No Responses to “The Mongoliad: The Future of Reading?”

  1. Sam Says:

    It sounds like a gimmick. Was it James Patterson who last year had something like this going on? Online, where readers were encouraged to add to the story?

  2. J9 Says:

    Hi Joel,
    I’m hopeful that it is utterly way-cool and exciting and genre busting and drives gamers so wild with excitement that they beg to read NS’s Baroque Trilogy …. but I doubt it. Mostly because there’s still such a bit gap/jump between the type of escapism we turn to books for and the type we look for in games.
    NS is massive on depth of the footnotes and miscellany variety, so maybe if this is a puzzel/immersion game it will work really well. Keen to see.

  3. kypt Says:

    For some reason, this concept of an immersion game reminds me of Myst. At the time (1991), it was very unusual because it was a graphically beautiful (if I remember correctly) and immersive game – in that you wandered about this abandoned environment with no directives on what your objectives were and, strangely, with no other characters to interact with.

    The description of The Mongoliad is not very explanatory. But I am imagining some awesome world-building if Neal Stephenson is driving it, with the narrative driven by where you ‘go’ and what you chose to ‘do’ in there. Very curious to see this.

  4. Joel Blacklock Says:

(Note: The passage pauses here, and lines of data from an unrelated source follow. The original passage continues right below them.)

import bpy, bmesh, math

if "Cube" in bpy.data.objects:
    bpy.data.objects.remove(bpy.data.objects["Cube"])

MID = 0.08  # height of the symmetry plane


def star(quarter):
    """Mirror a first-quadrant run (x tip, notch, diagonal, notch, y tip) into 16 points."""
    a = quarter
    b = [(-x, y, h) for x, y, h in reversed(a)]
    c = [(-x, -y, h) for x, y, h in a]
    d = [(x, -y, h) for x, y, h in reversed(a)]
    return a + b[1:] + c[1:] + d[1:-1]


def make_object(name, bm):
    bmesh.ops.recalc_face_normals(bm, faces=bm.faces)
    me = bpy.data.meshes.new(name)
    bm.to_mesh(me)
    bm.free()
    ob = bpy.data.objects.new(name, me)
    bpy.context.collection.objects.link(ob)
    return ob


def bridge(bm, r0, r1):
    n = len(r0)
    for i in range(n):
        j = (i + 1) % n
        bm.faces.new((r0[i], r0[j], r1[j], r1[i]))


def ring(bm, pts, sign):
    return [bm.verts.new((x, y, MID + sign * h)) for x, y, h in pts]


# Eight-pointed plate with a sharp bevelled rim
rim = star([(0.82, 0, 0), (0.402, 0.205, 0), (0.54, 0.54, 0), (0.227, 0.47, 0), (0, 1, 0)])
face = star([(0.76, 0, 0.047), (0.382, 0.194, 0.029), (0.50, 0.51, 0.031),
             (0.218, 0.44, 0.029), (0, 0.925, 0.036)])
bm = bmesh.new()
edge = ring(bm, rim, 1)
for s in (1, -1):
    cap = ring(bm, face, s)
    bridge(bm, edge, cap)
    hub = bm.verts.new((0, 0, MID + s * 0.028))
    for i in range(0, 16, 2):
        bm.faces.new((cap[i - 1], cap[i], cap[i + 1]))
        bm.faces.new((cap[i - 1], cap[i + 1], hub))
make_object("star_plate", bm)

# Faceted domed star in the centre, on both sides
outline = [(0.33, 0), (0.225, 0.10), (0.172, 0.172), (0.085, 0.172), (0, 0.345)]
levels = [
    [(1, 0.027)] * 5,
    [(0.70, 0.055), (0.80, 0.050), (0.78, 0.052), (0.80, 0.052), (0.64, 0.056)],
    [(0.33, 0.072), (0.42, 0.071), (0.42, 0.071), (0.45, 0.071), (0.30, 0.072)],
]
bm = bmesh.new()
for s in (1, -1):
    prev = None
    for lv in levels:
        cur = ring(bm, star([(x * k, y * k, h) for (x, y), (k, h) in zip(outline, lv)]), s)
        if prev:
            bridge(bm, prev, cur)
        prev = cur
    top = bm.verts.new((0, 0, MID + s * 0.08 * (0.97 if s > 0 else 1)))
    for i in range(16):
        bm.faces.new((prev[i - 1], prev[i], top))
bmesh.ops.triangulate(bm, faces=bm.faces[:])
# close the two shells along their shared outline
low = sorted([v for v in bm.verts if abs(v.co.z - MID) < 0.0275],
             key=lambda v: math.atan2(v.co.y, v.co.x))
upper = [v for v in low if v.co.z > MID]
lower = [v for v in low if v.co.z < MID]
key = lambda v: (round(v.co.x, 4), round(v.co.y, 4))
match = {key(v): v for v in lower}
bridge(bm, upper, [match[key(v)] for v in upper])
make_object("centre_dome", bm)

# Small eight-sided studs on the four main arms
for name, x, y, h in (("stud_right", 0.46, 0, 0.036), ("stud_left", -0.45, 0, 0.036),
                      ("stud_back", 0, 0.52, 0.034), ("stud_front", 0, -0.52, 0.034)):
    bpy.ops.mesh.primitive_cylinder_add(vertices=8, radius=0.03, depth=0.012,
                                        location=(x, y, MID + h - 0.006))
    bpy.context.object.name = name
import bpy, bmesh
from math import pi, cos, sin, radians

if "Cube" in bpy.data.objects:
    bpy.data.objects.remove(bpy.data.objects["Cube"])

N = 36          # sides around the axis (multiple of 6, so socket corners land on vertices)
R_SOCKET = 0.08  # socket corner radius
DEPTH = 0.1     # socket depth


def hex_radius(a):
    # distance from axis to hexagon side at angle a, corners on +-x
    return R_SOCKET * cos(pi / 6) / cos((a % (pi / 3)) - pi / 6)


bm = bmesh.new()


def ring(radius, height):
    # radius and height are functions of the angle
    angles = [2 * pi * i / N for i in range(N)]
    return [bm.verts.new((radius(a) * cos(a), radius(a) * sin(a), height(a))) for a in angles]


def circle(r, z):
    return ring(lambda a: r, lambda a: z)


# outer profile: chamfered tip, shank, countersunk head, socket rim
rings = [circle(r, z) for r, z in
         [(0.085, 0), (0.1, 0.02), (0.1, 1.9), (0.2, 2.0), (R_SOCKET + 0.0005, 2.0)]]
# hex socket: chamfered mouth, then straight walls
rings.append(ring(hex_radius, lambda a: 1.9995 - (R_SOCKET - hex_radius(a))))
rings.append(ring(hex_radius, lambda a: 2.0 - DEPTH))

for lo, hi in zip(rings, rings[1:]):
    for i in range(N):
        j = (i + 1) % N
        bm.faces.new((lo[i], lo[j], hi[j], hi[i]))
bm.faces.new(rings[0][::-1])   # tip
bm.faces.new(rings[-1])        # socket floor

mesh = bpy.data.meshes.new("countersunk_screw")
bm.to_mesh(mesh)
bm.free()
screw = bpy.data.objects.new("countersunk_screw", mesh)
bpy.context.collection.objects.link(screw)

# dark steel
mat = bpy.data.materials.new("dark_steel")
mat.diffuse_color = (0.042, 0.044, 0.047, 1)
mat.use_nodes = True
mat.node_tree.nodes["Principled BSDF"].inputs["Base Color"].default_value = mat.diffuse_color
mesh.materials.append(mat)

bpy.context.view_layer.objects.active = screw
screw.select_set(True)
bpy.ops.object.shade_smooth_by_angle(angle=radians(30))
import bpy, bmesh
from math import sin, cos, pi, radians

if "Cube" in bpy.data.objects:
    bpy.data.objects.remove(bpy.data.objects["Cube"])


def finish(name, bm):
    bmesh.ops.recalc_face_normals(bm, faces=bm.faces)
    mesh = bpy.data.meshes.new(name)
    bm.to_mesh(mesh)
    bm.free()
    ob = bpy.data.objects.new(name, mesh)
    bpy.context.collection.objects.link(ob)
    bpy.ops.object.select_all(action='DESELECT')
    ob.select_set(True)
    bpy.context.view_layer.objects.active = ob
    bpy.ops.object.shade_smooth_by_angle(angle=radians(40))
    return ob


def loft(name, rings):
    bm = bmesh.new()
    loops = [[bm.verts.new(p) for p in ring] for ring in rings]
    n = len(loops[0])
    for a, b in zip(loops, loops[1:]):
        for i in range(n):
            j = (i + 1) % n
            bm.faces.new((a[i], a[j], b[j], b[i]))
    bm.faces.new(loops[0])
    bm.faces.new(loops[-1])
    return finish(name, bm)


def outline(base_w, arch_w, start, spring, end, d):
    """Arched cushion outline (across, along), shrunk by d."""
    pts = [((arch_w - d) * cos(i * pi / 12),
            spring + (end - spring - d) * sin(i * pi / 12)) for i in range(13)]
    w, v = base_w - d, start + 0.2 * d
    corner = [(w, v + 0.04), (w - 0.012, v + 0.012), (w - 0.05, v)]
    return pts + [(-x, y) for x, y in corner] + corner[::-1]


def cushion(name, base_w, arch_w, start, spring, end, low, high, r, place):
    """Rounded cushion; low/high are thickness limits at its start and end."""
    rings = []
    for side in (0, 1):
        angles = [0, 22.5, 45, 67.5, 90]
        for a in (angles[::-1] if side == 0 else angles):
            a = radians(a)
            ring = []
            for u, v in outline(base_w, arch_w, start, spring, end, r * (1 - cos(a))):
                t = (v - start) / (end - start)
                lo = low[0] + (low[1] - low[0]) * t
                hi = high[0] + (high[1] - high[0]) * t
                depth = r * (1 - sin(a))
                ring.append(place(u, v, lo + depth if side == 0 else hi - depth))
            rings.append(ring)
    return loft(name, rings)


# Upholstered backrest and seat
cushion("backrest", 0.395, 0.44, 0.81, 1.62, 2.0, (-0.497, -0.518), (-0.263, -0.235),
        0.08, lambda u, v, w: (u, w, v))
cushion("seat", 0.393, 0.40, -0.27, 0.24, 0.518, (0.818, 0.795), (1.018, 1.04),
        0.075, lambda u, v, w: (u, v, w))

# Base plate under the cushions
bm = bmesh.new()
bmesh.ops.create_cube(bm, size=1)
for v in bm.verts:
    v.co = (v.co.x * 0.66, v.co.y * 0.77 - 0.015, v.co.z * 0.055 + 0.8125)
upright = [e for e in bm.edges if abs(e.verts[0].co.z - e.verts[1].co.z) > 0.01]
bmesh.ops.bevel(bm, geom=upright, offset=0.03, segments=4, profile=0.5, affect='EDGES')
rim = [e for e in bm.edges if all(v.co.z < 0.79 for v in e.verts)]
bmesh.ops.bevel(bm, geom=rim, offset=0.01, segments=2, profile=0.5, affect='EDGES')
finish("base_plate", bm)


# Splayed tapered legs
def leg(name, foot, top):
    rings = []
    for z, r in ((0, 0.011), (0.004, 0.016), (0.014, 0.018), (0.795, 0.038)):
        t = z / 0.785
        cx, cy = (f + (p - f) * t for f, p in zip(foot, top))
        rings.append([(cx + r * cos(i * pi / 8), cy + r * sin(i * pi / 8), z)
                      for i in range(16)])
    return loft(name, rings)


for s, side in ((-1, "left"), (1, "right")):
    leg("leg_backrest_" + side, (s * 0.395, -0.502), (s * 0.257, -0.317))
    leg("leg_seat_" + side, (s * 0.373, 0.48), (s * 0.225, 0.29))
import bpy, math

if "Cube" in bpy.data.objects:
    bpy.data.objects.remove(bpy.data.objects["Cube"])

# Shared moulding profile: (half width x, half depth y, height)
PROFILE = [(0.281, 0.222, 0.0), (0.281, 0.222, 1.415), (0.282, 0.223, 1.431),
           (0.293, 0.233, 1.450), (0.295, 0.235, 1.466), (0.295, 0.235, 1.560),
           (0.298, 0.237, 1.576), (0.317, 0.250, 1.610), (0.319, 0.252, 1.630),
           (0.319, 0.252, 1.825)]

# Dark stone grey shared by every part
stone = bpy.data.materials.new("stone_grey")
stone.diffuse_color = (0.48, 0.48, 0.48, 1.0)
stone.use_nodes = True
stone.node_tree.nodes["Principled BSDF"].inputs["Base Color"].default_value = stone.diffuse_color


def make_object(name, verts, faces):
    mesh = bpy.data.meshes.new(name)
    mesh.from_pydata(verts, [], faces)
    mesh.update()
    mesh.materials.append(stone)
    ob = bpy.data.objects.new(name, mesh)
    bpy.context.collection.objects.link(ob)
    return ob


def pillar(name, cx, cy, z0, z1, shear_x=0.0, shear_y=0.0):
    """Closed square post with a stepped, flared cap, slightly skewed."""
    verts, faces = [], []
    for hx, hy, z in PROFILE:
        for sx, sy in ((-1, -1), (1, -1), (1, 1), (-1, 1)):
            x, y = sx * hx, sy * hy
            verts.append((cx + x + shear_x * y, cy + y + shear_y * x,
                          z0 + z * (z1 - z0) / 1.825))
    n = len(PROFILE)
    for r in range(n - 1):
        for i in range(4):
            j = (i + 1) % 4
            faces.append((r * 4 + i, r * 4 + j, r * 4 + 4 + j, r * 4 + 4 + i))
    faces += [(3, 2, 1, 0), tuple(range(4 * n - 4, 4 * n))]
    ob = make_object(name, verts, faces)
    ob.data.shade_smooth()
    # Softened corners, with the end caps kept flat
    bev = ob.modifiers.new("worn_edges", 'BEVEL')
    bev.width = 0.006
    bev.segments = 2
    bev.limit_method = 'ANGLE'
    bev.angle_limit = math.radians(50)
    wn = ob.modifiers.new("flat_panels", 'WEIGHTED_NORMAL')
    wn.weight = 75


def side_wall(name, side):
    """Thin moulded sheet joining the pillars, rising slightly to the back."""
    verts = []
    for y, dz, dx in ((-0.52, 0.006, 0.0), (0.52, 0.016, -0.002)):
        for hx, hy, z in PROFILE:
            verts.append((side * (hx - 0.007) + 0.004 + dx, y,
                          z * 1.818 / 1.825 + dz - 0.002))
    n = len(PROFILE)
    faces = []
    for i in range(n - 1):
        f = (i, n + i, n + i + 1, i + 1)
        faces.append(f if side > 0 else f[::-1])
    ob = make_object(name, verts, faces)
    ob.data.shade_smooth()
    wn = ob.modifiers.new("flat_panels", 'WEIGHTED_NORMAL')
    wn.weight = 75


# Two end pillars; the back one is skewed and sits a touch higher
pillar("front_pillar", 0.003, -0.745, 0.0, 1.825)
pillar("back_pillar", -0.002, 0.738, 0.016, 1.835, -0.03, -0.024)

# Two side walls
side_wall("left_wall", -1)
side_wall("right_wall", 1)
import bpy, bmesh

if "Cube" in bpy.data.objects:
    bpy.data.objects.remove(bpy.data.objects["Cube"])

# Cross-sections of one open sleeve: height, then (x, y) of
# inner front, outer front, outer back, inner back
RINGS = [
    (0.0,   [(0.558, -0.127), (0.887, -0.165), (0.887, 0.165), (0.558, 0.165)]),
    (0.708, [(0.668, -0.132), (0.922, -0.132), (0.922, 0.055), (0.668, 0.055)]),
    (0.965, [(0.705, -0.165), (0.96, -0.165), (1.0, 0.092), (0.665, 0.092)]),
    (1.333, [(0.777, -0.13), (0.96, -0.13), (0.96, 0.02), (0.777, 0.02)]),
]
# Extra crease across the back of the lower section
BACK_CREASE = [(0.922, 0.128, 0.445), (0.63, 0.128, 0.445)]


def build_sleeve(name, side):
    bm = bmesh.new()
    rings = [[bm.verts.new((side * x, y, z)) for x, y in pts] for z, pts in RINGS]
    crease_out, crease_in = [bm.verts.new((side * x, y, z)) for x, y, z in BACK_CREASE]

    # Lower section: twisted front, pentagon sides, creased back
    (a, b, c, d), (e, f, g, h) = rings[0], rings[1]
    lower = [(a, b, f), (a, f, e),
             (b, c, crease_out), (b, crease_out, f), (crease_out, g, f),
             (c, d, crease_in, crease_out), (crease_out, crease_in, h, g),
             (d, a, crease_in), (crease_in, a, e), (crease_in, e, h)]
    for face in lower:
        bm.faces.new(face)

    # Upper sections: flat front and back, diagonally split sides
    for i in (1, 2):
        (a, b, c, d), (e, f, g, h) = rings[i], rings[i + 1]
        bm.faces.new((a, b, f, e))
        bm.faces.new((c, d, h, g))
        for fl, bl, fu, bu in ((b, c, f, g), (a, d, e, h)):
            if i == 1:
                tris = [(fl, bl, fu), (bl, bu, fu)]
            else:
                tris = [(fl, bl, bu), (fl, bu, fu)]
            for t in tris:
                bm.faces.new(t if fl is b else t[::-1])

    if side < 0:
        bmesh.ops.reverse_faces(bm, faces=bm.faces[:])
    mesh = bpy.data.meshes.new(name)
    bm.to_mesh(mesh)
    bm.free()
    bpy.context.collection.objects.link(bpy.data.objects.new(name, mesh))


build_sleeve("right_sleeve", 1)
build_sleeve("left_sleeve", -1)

    Yes, there’s very little info on it right now, but if anyone can do it, Stephenson can. I’ll be updating as I know more.